Healthista – May 2019

Botox, fillers and other anti-ageing treatments can help you cheat your way to younger-looking skin, but if you don’t want to look ‘done’ follow these ground rules, says beauty editor Annabel Meggeson

A respected face doctor once told me about fallow periods. They’re the months in between injectables, lasers and the like, when you should let your skin go back to normal. Otherwise you lose sight of normal and end up looking like more like an over-inflated lilo than a human being.

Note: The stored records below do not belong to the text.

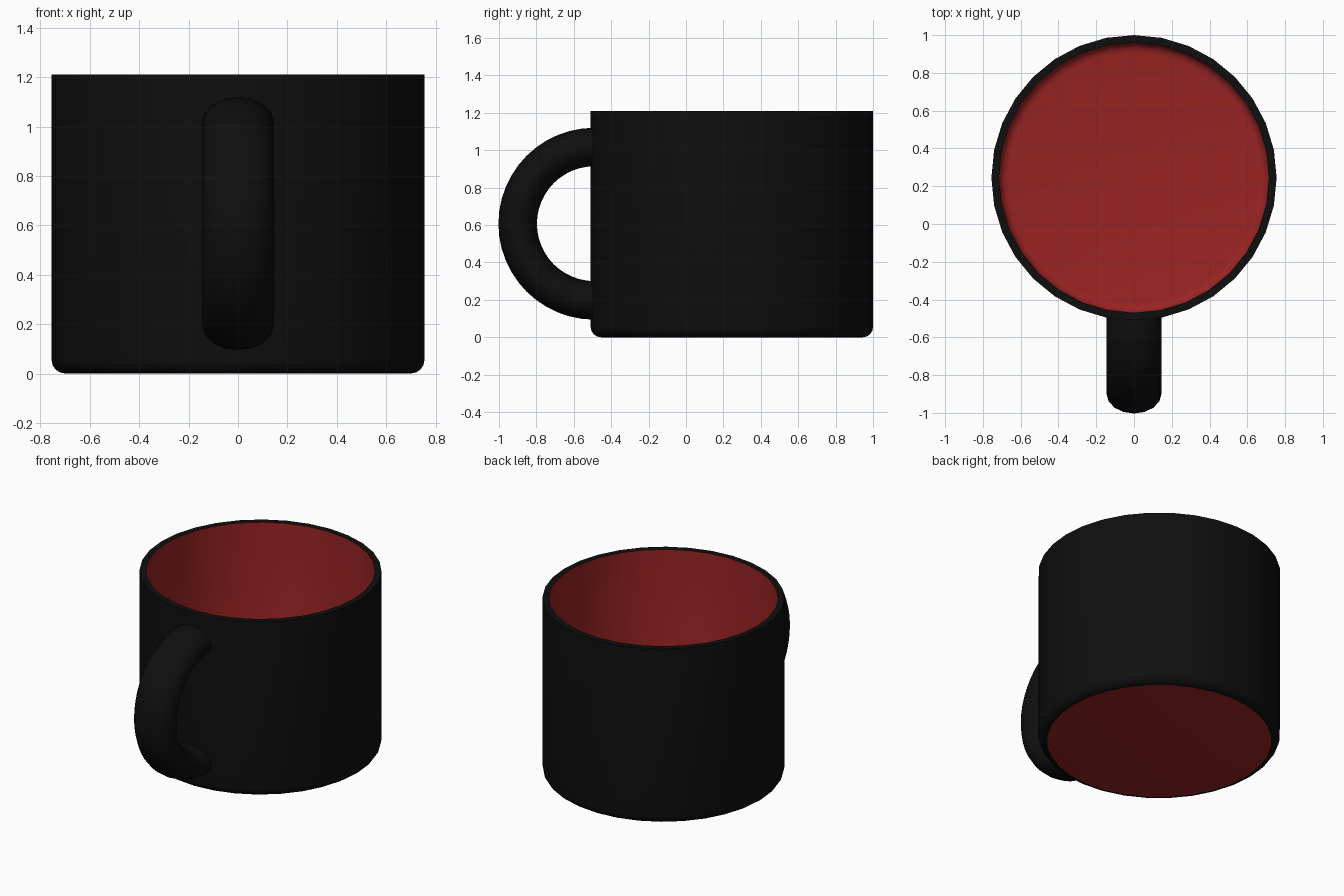
import bpy, bmesh, math

if "Cube" in bpy.data.objects:
    bpy.data.objects.remove(bpy.data.objects["Cube"])

CY = 0.245          # cup axis in y
SEG = 32            # sides of the cup
R, H, WALL, BEV = 0.755, 1.21, 0.04, 0.055


def material(name, rgb):
    m = bpy.data.materials.new(name)
    m.diffuse_color = (*rgb, 1)
    m.use_nodes = True
    m.node_tree.nodes["Principled BSDF"].inputs["Base Color"].default_value = m.diffuse_color
    return m


black = material("black glaze", (0.0045, 0.0045, 0.0045))
red = material("red glaze", (0.32, 0.017, 0.017))


def finish(name, bm, mats, angle=40):
    me = bpy.data.meshes.new(name)
    bm.to_mesh(me)
    bm.free()
    ob = bpy.data.objects.new(name, me)
    bpy.context.collection.objects.link(ob)
    for m in mats:
        me.materials.append(m)
    bpy.ops.object.select_all(action='DESELECT')
    ob.select_set(True)
    bpy.context.view_layer.objects.active = ob
    bpy.ops.object.shade_smooth_by_angle(angle=math.radians(angle))
    return ob


def corner(radius, z, b, steps=4):
    """Rounded bottom corner, from the floor edge up to the wall."""
    return [(radius - b + b * math.sin(t), z + b - b * math.cos(t))
            for t in (i * math.pi / 2 / steps for i in range(steps + 1))]


# Cup: outer wall up, over the rim, then down the inside
outer = corner(R, 0, BEV) + [(R, H)]
inner = [(R - WALL, H)] + corner(R - WALL, WALL, 0.05)[::-1]
profile = outer + inner
bm = bmesh.new()
rings = [[bm.verts.new((r * math.cos(a), CY + r * math.sin(a), z))
          for a in (2 * math.pi * i / SEG for i in range(SEG))]
         for r, z in profile]
for k in range(len(rings) - 1):
    lo, hi = rings[k], rings[k + 1]
    for i in range(SEG):
        j = (i + 1) % SEG
        f = bm.faces.new((lo[i], lo[j], hi[j], hi[i]))
        f.material_index = int(k >= len(outer))   # red lining inside
# Red base and red inner floor
bm.faces.new(rings[0][::-1]).material_index = 1
bm.faces.new(rings[-1]).material_index = 1
finish("cup", bm, (black, red))

# Handle: half ring with an oval section, ends sunk into the wall
HY, HZ, ARC, TUBE, HALF_W = -0.49, 0.607, 0.41, 0.103, 0.145
STEPS, SIDES = 24, 16
bm = bmesh.new()
rings = []
for s in range(STEPS + 1):
    t = math.pi * s / STEPS
    ring = []
    for i in range(SIDES):
        a = 2 * math.pi * i / SIDES
        rad = ARC + TUBE * math.cos(a)
        ring.append(bm.verts.new((HALF_W * math.sin(a),
                                  HY - rad * math.sin(t),
                                  HZ + rad * math.cos(t))))
    rings.append(ring)
for lo, hi in zip(rings, rings[1:]):
    for i in range(SIDES):
        j = (i + 1) % SIDES
        bm.faces.new((lo[i], lo[j], hi[j], hi[i]))
bm.faces.new(rings[0][::-1])
bm.faces.new(rings[-1])
bmesh.ops.recalc_face_normals(bm, faces=bm.faces)
finish("handle", bm, (black,))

My latest fallow period has gone on so long it has become a furrowed period. With all its rumples and shadows, my poor old face looks like a ploughed field. With too much time on my hands, I sit here scrutinizing every flaw and fold. I know, it’s not healthy.

Really, I should just let the collagen continue its slow breakdown, the pigmentation its steady build up (minimized by rigorous good-girl applications of SPF), and grow old sensibly. But I’m too vain – and too informed.

As a beauty director who has had every treatment at her disposal, I know what a few sprinkles of Botox, a couple of rounds of Intense Pulsed Light (IPL, a type of laser) and maybe a shot of the latest ‘It ‘treatment (in early 2019, that’s still Profhilo – see below), can do.

These so-called tweakments can make the difference between waking up every morning looking so altered your own phone doesn’t recognize you versus feeling ready to take on the world 24/7.

Once you’ve had a taste of the good stuff, it really is hard to go back. You can get some satisfaction from good skincare, but it’s never quite enough. It’s why recently I’ve been dreaming of all the high-octane things I’d like to do to my skin again, if I ever win the lottery.

I’d start off with a few sessions of IPL. It’ll sting, but hopefully lots of that last-summer sun damage will be drawn to the surface, form crusty bits and drop off to reveal a brighter, somewhat more even-toned complexion underneath.

Then I’ll load up on the Profhilo – two rounds a month apart, involving multiple injections of Hyaluronic Acid just below the skin. This treatment has been dubbed ‘the injectable moisturizer’ and while I need to give it another go to be sure of what I think (I only had one round when I first tried it and you need at least two to get the desired results), the reviews have been glowing.

Once that has settled, I’d be back for Botox – tiny drops in my forehead, around my eyes and sprinkled round and about the place in the way that the top doctors do, using a combo of experience and artistic flair to dispense it round the face for an overall freshening effect. (The masters of this are the female doctors at Medicetics.)

In the same session: filler. A couple of ml in my chin and cheeks, to add a trace of extra volume – just enough for other people to register my face as younger without being able to put their finger on why.

Knowing what to do, what works and who to see has been hard-won, though (if you can assign that term to the pursuit of vanity).

I’ve ended up with cheekbones I definitely didn’t dream of and lumps in my face that have had to be dissolved. I’ve had one eyebrow higher than the other and wrinkles in my hair line where there were none before. (If you’re not careful, Botox behaves like Spanx – it smooths skin in some places, but the rest has to go somewhere; in this case I got the excess roll right at the very top of my forehead.)